Restate all of the following data exactly, keeping any images out of the copy.

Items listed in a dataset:
========

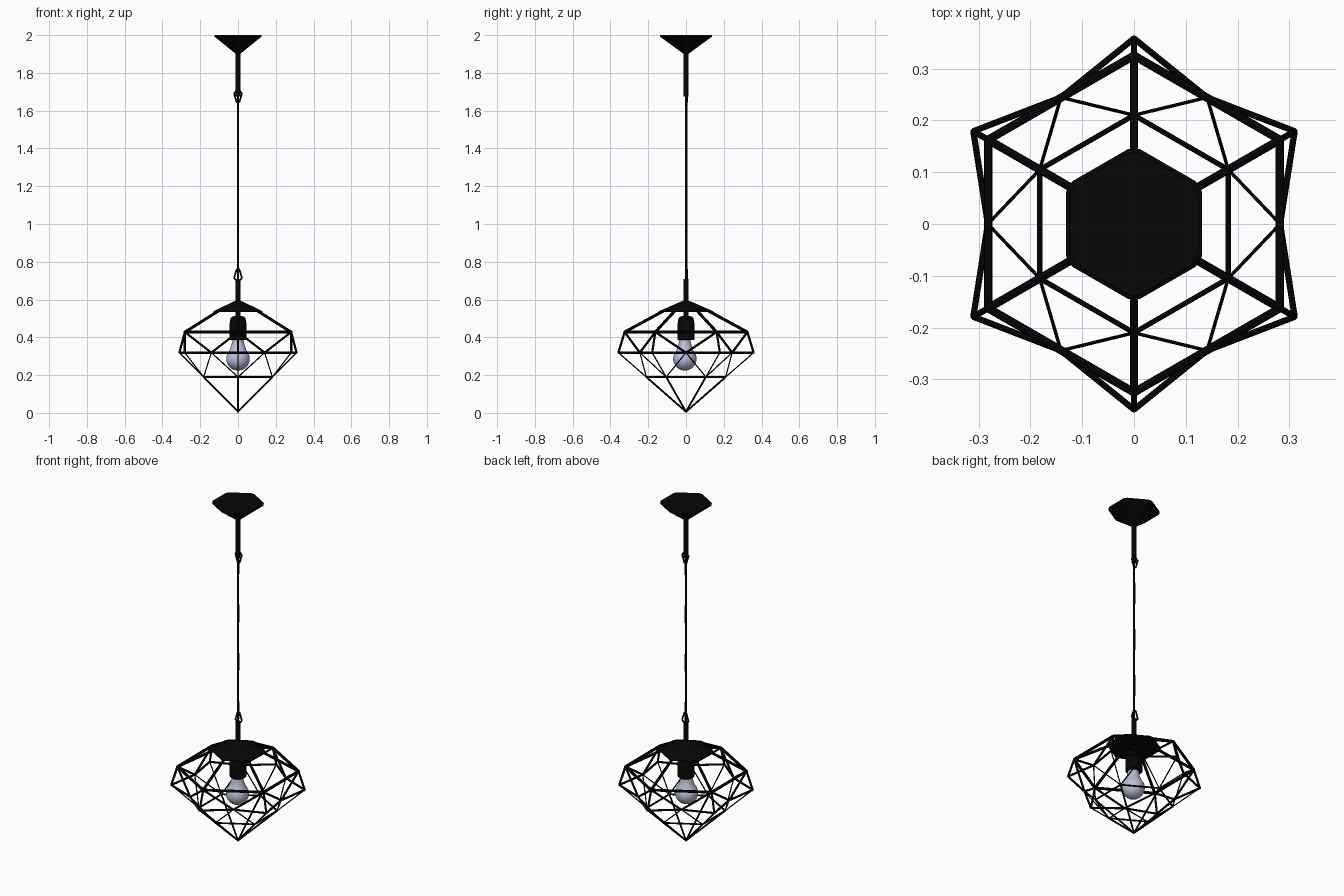
import bpy, bmesh, math
from mathutils import Vector

if "Cube" in bpy.data.objects:
    bpy.data.objects.remove(bpy.data.objects["Cube"])

black = bpy.data.materials.new("black_metal")
black.diffuse_color = (0.002, 0.002, 0.002, 1)
black.use_nodes = True
black.node_tree.nodes["Principled BSDF"].inputs["Base Color"].default_value = black.diffuse_color
glass = bpy.data.materials.new("pale_glass")
glass.diffuse_color = (0.5, 0.52, 0.7, 1)
glass.use_nodes = True
glass.node_tree.nodes["Principled BSDF"].inputs["Base Color"].default_value = glass.diffuse_color


def finish(bm, name, mat, smooth=False):
    bmesh.ops.recalc_face_normals(bm, faces=bm.faces)
    me = bpy.data.meshes.new(name)
    bm.to_mesh(me)
    bm.free()
    ob = bpy.data.objects.new(name, me)
    bpy.context.collection.objects.link(ob)
    me.materials.append(mat)
    if smooth:
        bpy.context.view_layer.objects.active = ob
        ob.select_set(True)
        bpy.ops.object.shade_smooth_by_angle(angle=math.radians(35))
        ob.select_set(False)
    return ob


def lathe(name, profile, sides, mat, smooth=True, y=0.0, blunt=0.0):
    """Revolve (radius, z) points; a corner lies on the y axis, optionally blunted."""
    step = 2 * math.pi / sides
    if blunt:
        angles = [step * i + s * blunt for i in range(sides) for s in (-1, 1)]
    else:
        angles = [step * i for i in range(sides)]
    n = len(angles)
    bm = bmesh.new()
    rings = [[bm.verts.new((r * math.sin(a), y + r * math.cos(a), z)) for a in angles]
             for r, z in profile]
    for a, b in zip(rings, rings[1:]):
        for i in range(n):
            j = (i + 1) % n
            bm.faces.new((a[i], a[j], b[j], b[i]))
    bm.faces.new(rings[0])
    bm.faces.new(rings[-1])
    return finish(bm, name, mat, smooth)


def struts(name, pairs, radius, sides=8):
    """Round bars between point pairs, with a ball at every joint."""
    bm = bmesh.new()
    joints = set()
    for p, q in pairs:
        d = q - p
        m = d.to_track_quat('Z', 'Y').to_matrix().to_4x4()
        m.translation = (p + q) / 2
        bmesh.ops.create_cone(bm, cap_ends=True, segments=sides, radius1=radius,
                              radius2=radius, depth=d.length, matrix=m)
        joints.update((tuple(round(c, 5) for c in p), tuple(round(c, 5) for c in q)))
    for j in sorted(joints):
        g = bmesh.ops.create_icosphere(bm, subdivisions=1, radius=radius * 1.05)
        bmesh.ops.translate(bm, verts=g["verts"], vec=j)
    return finish(bm, name, black, True)


def ring(r, z, offset=0.0):
    return [Vector((r * math.sin(math.radians(60 * i + offset)),
                    r * math.cos(math.radians(60 * i + offset)), z)) for i in range(6)]


# Diamond cage nodes
collar = ring(0.12, 0.539)
crown = ring(0.325, 0.428)
points = ring(0.358, 0.319)
mids = ring(0.282, 0.319, 30)
low = ring(0.21, 0.19)
tip = Vector((0, 0, 0.006))
nxt = lambda i: (i + 1) % 6

struts("cage_upper_bars", [(collar[i], crown[i]) for i in range(6)]
       + [(crown[i], crown[nxt(i)]) for i in range(6)], 0.008)
struts("cage_side_bars", [e for i in range(6) for e in (
    (crown[i], points[i]), (crown[i], mids[i]), (crown[nxt(i)], mids[i]))], 0.006)
struts("cage_girdle_bars", [e for i in range(6) for e in (
    (points[i], mids[i]), (mids[i], points[nxt(i)]))], 0.006)
struts("cage_lower_ring", [(low[i], low[nxt(i)]) for i in range(6)], 0.005)
struts("cage_lower_bars", [e for i in range(6) for e in (
    (low[i], points[i]), (low[i], mids[i]), (low[nxt(i)], mids[i]))], 0.0033)
struts("cage_tip_bars", [(low[i], tip) for i in range(6)], 0.005)

# Hexagonal cap on the cage and ceiling canopy, both with blunted corners
lathe("cage_cap", [(0.142, 0.533), (0.145, 0.538), (0.03, 0.588), (0.012, 0.594)],
      6, black, False, blunt=0.08)
lathe("ceiling_canopy", [(0.012, 1.9), (0.02, 1.906), (0.138, 1.992), (0.137, 2.0)],
      6, black, False, blunt=0.08)

# Rods
lathe("upper_rod", [(0.0125, 1.675), (0.0125, 1.91)], 16, black)
lathe("lower_rod", [(0.0125, 0.5), (0.0125, 0.71)], 16, black)


# Kite-shaped wire links joining the rods to the cable
def link(name, wide, mid, narrow):
    half = [(0.01, wide), (0.021, mid), (0.007, narrow)]
    loop = [Vector((x, 0.006, z)) for x, z in half]
    loop += [Vector((-x, 0.006, z)) for x, z in reversed(half)]
    struts(name, list(zip(loop, loop[1:] + loop[:1])), 0.0045)


link("upper_link", 1.705, 1.69, 1.645)
link("lower_link", 0.703, 0.715, 0.76)

# Hanging cable with a thinner flex running beside it
struts("hanging_cable", [(Vector((0, -0.002, 0.7)), Vector((0, -0.002, 1.68)))], 0.0045)
flex = [Vector((0.002 * math.sin(i * 0.9), 0.005, 0.7 + 0.98 * i / 24)) for i in range(25)]
struts("flex_wire", list(zip(flex, flex[1:])), 0.0035, 6)

# Lamp socket and bulb
lathe("socket", [(0.042, 0.385), (0.046, 0.389), (0.046, 0.47), (0.043, 0.482),
                 (0.04, 0.5), (0.03, 0.51), (0.012, 0.514)], 32, black)
bulb = [(0.062 * math.sin(math.radians(a)), 0.286 - 0.062 * math.cos(math.radians(a)))
        for a in range(3, 124, 10)]
bulb += [(0.044, 0.333), (0.036, 0.355), (0.03, 0.38), (0.029, 0.4)]
lathe("light_bulb", bulb, 32, glass, y=-0.006)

========

### Finished exercise
import bpy, bmesh, math
from mathutils import Vector

if "Cube" in bpy.data.objects:
    bpy.data.objects.remove(bpy.data.objects["Cube"])

black = bpy.data.materials.new("black_metal")
black.diffuse_color = (0.002, 0.002, 0.002, 1)
black.use_nodes = True
black.node_tree.nodes["Principled BSDF"].inputs["Base Color"].default_value = black.diffuse_color
glass = bpy.data.materials.new("pale_glass")
glass.diffuse_color = (0.5, 0.52, 0.7, 1)
glass.use_nodes = True
glass.node_tree.nodes["Principled BSDF"].inputs["Base Color"].default_value = glass.diffuse_color


def finish(bm, name, mat, smooth=False):
    bmesh.ops.recalc_face_normals(bm, faces=bm.faces)
    me = bpy.data.meshes.new(name)
    bm.to_mesh(me)
    bm.free()
    ob = bpy.data.objects.new(name, me)
    bpy.context.collection.objects.link(ob)
    me.materials.append(mat)
    if smooth:
        bpy.context.view_layer.objects.active = ob
        ob.select_set(True)
        bpy.ops.object.shade_smooth_by_angle(angle=math.radians(35))
        ob.select_set(False)
    return ob


def lathe(name, profile, sides, mat, smooth=True, y=0.0, blunt=0.0):
    """Revolve (radius, z) points; a corner lies on the y axis, optionally blunted."""
    step = 2 * math.pi / sides
    if blunt:
        angles = [step * i + s * blunt for i in range(sides) for s in (-1, 1)]
    else:
        angles = [step * i for i in range(sides)]
    n = len(angles)
    bm = bmesh.new()
    rings = [[bm.verts.new((r * math.sin(a), y + r * math.cos(a), z)) for a in angles]
             for r, z in profile]
    for a, b in zip(rings, rings[1:]):
        for i in range(n):
            j = (i + 1) % n
            bm.faces.new((a[i], a[j], b[j], b[i]))
    bm.faces.new(rings[0])
    bm.faces.new(rings[-1])
    return finish(bm, name, mat, smooth)


def struts(name, pairs, radius, sides=8):
    """Round bars between point pairs, with a ball at every joint."""
    bm = bmesh.new()
    joints = set()
    for p, q in pairs:
        d = q - p
        m = d.to_track_quat('Z', 'Y').to_matrix().to_4x4()
        m.translation = (p + q) / 2
        bmesh.ops.create_cone(bm, cap_ends=True, segments=sides, radius1=radius,
                              radius2=radius, depth=d.length, matrix=m)
        joints.update((tuple(round(c, 5) for c in p), tuple(round(c, 5) for c in q)))
    for j in sorted(joints):
        g = bmesh.ops.create_icosphere(bm, subdivisions=1, radius=radius * 1.05)
        bmesh.ops.translate(bm, verts=g["verts"], vec=j)
    return finish(bm, name, black, True)


def ring(r, z, offset=0.0):
    return [Vector((r * math.sin(math.radians(60 * i + offset)),
                    r * math.cos(math.radians(60 * i + offset)), z)) for i in range(6)]


# Diamond cage nodes
collar = ring(0.12, 0.539)
crown = ring(0.325, 0.428)
points = ring(0.358, 0.319)
mids = ring(0.282, 0.319, 30)
low = ring(0.21, 0.19)
tip = Vector((0, 0, 0.006))
nxt = lambda i: (i + 1) % 6

struts("cage_upper_bars", [(collar[i], crown[i]) for i in range(6)]
       + [(crown[i], crown[nxt(i)]) for i in range(6)], 0.008)
struts("cage_side_bars", [e for i in range(6) for e in (
    (crown[i], points[i]), (crown[i], mids[i]), (crown[nxt(i)], mids[i]))], 0.006)
struts("cage_girdle_bars", [e for i in range(6) for e in (
    (points[i], mids[i]), (mids[i], points[nxt(i)]))], 0.006)
struts("cage_lower_ring", [(low[i], low[nxt(i)]) for i in range(6)], 0.005)
struts("cage_lower_bars", [e for i in range(6) for e in (
    (low[i], points[i]), (low[i], mids[i]), (low[nxt(i)], mids[i]))], 0.0033)
struts("cage_tip_bars", [(low[i], tip) for i in range(6)], 0.005)

# Hexagonal cap on the cage and ceiling canopy, both with blunted corners
lathe("cage_cap", [(0.142, 0.533), (0.145, 0.538), (0.03, 0.588), (0.012, 0.594)],
      6, black, False, blunt=0.08)
lathe("ceiling_canopy", [(0.012, 1.9), (0.02, 1.906), (0.138, 1.992), (0.137, 2.0)],
      6, black, False, blunt=0.08)

# Rods
lathe("upper_rod", [(0.0125, 1.675), (0.0125, 1.91)], 16, black)
lathe("lower_rod", [(0.0125, 0.5), (0.0125, 0.71)], 16, black)


# Kite-shaped wire links joining the rods to the cable
def link(name, wide, mid, narrow):
    half = [(0.01, wide), (0.021, mid), (0.007, narrow)]
    loop = [Vector((x, 0.006, z)) for x, z in half]
    loop += [Vector((-x, 0.006, z)) for x, z in reversed(half)]
    struts(name, list(zip(loop, loop[1:] + loop[:1])), 0.0045)


link("upper_link", 1.705, 1.69, 1.645)
link("lower_link", 0.703, 0.715, 0.76)

# Hanging cable with a thinner flex running beside it
struts("hanging_cable", [(Vector((0, -0.002, 0.7)), Vector((0, -0.002, 1.68)))], 0.0045)
flex = [Vector((0.002 * math.sin(i * 0.9), 0.005, 0.7 + 0.98 * i / 24)) for i in range(25)]
struts("flex_wire", list(zip(flex, flex[1:])), 0.0035, 6)

# Lamp socket and bulb
lathe("socket", [(0.042, 0.385), (0.046, 0.389), (0.046, 0.47), (0.043, 0.482),
                 (0.04, 0.5), (0.03, 0.51), (0.012, 0.514)], 32, black)
bulb = [(0.062 * math.sin(math.radians(a)), 0.286 - 0.062 * math.cos(math.radians(a)))
        for a in range(3, 124, 10)]
bulb += [(0.044, 0.333), (0.036, 0.355), (0.03, 0.38), (0.029, 0.4)]
lathe("light_bulb", bulb, 32, glass, y=-0.006)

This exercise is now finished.